2015 the year of… olivier rousteing
Olivier Rousteing spent 2015 becoming the most famous young fashion designer in the industry.
The most time-worn monikers to evoke Parisian fashion would have to be "nonchalance" and "effortless" -- much of which could as easily be applied to the city's eternally blasé population. In a nutshell: welcome to Paris, where un soupçon de boredom is the most elegant thing possible.
It doesn't take more than a few seconds of scrolling down Olivier Rousteing's Instagram account to realize that Balmain's creative director is precisely the opposite. He pouts, he poses, he is proud of his achievements, exhilarated to snap a selfie with a celebrity. In other words, he doesn't pretend he's not trying -- which for the rarified world of French luxe, is perhaps the closest thing to modern-day anarchy.

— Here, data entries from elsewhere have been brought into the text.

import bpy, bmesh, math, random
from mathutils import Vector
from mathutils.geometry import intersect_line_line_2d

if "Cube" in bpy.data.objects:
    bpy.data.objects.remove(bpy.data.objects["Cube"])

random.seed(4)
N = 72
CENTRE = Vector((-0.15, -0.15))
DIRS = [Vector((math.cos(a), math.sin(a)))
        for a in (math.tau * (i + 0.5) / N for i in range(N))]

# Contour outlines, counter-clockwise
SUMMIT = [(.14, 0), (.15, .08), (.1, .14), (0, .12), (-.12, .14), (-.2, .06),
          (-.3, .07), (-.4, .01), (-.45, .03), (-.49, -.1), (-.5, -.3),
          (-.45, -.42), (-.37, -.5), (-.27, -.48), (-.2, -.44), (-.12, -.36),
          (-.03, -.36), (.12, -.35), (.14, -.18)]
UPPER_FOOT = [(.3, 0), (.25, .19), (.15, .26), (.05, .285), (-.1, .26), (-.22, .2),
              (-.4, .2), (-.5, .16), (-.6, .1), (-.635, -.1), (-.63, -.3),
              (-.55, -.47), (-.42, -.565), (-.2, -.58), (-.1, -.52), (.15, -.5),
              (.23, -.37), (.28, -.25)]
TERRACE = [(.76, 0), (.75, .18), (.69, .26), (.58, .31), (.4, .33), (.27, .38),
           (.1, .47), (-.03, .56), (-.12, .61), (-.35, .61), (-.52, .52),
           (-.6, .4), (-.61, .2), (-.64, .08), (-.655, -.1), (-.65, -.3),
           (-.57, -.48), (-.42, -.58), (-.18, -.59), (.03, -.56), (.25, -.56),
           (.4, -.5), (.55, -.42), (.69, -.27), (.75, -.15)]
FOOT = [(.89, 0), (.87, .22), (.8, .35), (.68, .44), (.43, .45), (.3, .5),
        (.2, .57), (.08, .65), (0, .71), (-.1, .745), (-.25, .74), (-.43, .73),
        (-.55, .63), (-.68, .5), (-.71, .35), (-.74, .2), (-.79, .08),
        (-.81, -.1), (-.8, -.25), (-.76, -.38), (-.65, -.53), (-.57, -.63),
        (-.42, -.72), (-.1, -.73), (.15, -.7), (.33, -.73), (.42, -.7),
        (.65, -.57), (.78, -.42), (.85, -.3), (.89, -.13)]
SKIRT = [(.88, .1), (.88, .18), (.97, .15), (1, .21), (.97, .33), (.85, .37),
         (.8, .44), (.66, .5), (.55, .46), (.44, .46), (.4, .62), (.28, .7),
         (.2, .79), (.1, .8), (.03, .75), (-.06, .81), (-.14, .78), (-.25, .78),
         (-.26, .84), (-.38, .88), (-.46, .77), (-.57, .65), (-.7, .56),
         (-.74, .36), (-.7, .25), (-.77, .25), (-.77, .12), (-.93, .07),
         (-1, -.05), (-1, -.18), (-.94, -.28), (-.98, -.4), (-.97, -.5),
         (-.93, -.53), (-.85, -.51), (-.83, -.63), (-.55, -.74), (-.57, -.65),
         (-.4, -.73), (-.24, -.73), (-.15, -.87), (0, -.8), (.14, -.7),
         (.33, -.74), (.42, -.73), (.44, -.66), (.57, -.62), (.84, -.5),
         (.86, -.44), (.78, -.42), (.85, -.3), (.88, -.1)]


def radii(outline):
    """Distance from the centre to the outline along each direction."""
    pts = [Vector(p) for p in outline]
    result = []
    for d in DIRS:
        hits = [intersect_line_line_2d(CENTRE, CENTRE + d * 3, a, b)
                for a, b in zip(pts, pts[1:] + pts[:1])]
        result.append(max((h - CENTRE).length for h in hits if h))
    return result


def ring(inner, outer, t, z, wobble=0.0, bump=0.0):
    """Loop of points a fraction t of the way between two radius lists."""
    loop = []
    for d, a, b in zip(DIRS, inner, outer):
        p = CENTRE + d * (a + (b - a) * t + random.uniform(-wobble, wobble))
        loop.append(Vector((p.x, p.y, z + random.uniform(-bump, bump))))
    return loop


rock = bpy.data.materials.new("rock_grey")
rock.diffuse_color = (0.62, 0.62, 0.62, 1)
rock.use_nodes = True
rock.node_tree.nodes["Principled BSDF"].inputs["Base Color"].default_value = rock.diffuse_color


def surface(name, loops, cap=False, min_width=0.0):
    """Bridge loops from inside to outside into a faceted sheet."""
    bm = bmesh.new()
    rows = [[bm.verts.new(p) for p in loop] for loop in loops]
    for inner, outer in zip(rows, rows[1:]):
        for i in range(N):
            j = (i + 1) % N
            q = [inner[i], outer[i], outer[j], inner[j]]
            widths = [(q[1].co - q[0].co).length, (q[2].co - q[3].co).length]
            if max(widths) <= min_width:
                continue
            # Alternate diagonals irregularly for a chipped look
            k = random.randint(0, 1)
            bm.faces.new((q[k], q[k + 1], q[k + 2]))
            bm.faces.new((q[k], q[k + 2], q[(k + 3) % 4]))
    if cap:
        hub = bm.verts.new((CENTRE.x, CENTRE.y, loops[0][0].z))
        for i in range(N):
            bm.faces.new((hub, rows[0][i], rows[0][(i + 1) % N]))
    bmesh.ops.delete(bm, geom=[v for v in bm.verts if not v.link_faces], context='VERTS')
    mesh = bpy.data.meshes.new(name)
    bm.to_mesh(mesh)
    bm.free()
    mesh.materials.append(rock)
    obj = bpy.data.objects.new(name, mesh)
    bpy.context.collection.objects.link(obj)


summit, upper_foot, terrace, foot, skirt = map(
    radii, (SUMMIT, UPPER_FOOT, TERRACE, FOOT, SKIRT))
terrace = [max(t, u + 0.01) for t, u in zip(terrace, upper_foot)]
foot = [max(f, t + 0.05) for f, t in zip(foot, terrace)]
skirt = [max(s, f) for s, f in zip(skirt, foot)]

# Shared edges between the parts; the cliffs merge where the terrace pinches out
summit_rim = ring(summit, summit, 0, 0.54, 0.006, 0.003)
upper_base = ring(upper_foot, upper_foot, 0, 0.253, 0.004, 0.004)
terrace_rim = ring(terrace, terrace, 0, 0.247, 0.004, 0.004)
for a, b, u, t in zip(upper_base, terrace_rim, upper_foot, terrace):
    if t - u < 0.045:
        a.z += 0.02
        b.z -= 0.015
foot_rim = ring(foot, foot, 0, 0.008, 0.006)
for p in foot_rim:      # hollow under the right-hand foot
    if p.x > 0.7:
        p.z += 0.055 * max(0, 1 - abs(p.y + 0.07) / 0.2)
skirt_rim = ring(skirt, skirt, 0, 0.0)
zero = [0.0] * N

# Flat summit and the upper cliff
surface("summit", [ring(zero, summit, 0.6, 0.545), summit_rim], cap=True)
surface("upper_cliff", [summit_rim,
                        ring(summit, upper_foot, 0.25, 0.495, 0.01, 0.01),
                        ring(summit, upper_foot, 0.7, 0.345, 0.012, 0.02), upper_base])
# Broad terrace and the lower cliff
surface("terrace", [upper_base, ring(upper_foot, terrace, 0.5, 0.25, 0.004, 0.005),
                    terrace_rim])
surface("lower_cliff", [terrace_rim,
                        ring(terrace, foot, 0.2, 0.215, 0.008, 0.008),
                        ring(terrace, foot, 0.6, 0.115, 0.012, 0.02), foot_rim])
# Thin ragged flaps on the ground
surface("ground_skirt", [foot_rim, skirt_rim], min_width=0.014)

It is hardly surprising, then, that the same virtues are instilled in Rousteing's creations: they, too, are unabashedly sexy, bling, over the top, figure hugging -- dresses that are clearly delighted to be walked in, down a runway, wrapped around some of the world's most desired women. Designs that, like their creator, never pretend to be effortless or understated.
That's probably because Olivier Rousteing's life has been full of effort. Aged 30, he is the only black designer in Paris -- as astounding as it may sound for a city as cosmopolitan as Paris. Raised by adoptive parents, an optician and port worker, in Bordeaux, and frequently harassed in school, he often fantasized about where he might be from: "I dreamed I was the descendent of an Egyptian prince, maybe," he said in an interview once.
Fashion came to him naturally, it became a powerful, transformative tool "to become whatever you feel you truly are, [fashion] allows you to evolve and change whenever you feel like it." Rousteing has built his career not through fame or family connections but through really hard, relentless work.
He moved to Italy to work for Peter Dundas at Roberto Cavalli, acquiring the over-the-top elegance executed in the most refined of Italian haute couture. Later he moved on to Balmain, quietly working his way up in the studio; when Olivier Decarnin left Balmain after a rumored nervous breakdown, the then little-known Rousteing was brought out of the shadows and handed the position of creative director.
Little did the house except such a vivid deployment of fame and the famous: after initially pursuing Decarnin's opulent approach and boxy silhouettes, he moved away from dramatically kitsch pieces on what seemed to be a path of self-discovery.
First off, Rousteing battled to have Rihanna as the face for the brand -- wearing richly embroidered denim and leather overalls, a highly provocative move given Balmain's history.
Slowly but surely, he decided to infuse a more multicultural philosophy and set of references in his clothing: "I realized I had the power to bring into fashion things that had been pushed out. I am different too from this world, I am here now, and I want to broaden the horizon." His references to African-American culture were broad -- ranging from his admiration of Prince and Michael Jackson's stage costumes, to hip-hop artists and vogueing culture. There he was, a French boy constructing his own vision of global diversified luxury.
Why is this the year of Olivier Rousteing? As one booker once told me: fame isn't when you hit the pages of Vogue but the pages of tabloids. And this is precisely the stage he is at now: a star who someone from outside the fashion industry might identify with. Case in point: the launch of his collaboration with H&M this fall. Unsurprisingly, he didn't hesitate to pose in the actual campaign (usually a big no-no in French fashion circles) -- proving, if need be, that he is one of the last few designers to be identifiable for the public at large.
And the launch itself? 16 hours before the doors of the H&M boutique on the Champs Elysées were due to open, people were already waiting in line, some even with tents, ready to spend the night. Most were hoping to catch a selfie with the designer, widely expected to attend the opening and greet the fans. In other words, Rousteing has reached a level of recognition closer to a pop star than that of your average fashion designer. As for the collection, it worked out nicely: within hours, bottles of water with the Balmain label that had been handed out to people waiting in line were being sold for hundreds of euros online - and so were the paper bags and clothes hangers.
Being a French woman myself, it's not hard to see why he appeals to so many: Rousteing looks to women everywhere, not just parisiennes (bored or not); anyone who feels like an outcast from local fashion and beauty standards (think stick-thin, pared down, shabby hair) will find something more comforting in his approach and his idols. Just take Kim Kardashian, who has been one of his most recurring muses, alongside her sisters Kylie and Kendall Jenner: she is precisely what the French (and fashion at-large) turn their noses up at. She is neither skinny nor trying to be; her style is at odds with required notions of discretion, refinement, minimalism. Her career is based on fluff and her makeup is crêpe-thick. Yet Rousteing sees her as a modern success story. "In her own way she has succeeded and gone to the top; she is a modern amazon."
And this story of social progression, from the last pages of the tabloids to the front row at fashion weeks, is one that clearly resonates with the French: it celebrates the deeply performative power of style, where you are what you present yourself as, bringing hope to everyone outside those limiting boundaries of personal wealth, title, origin.
Text Marguerite Taras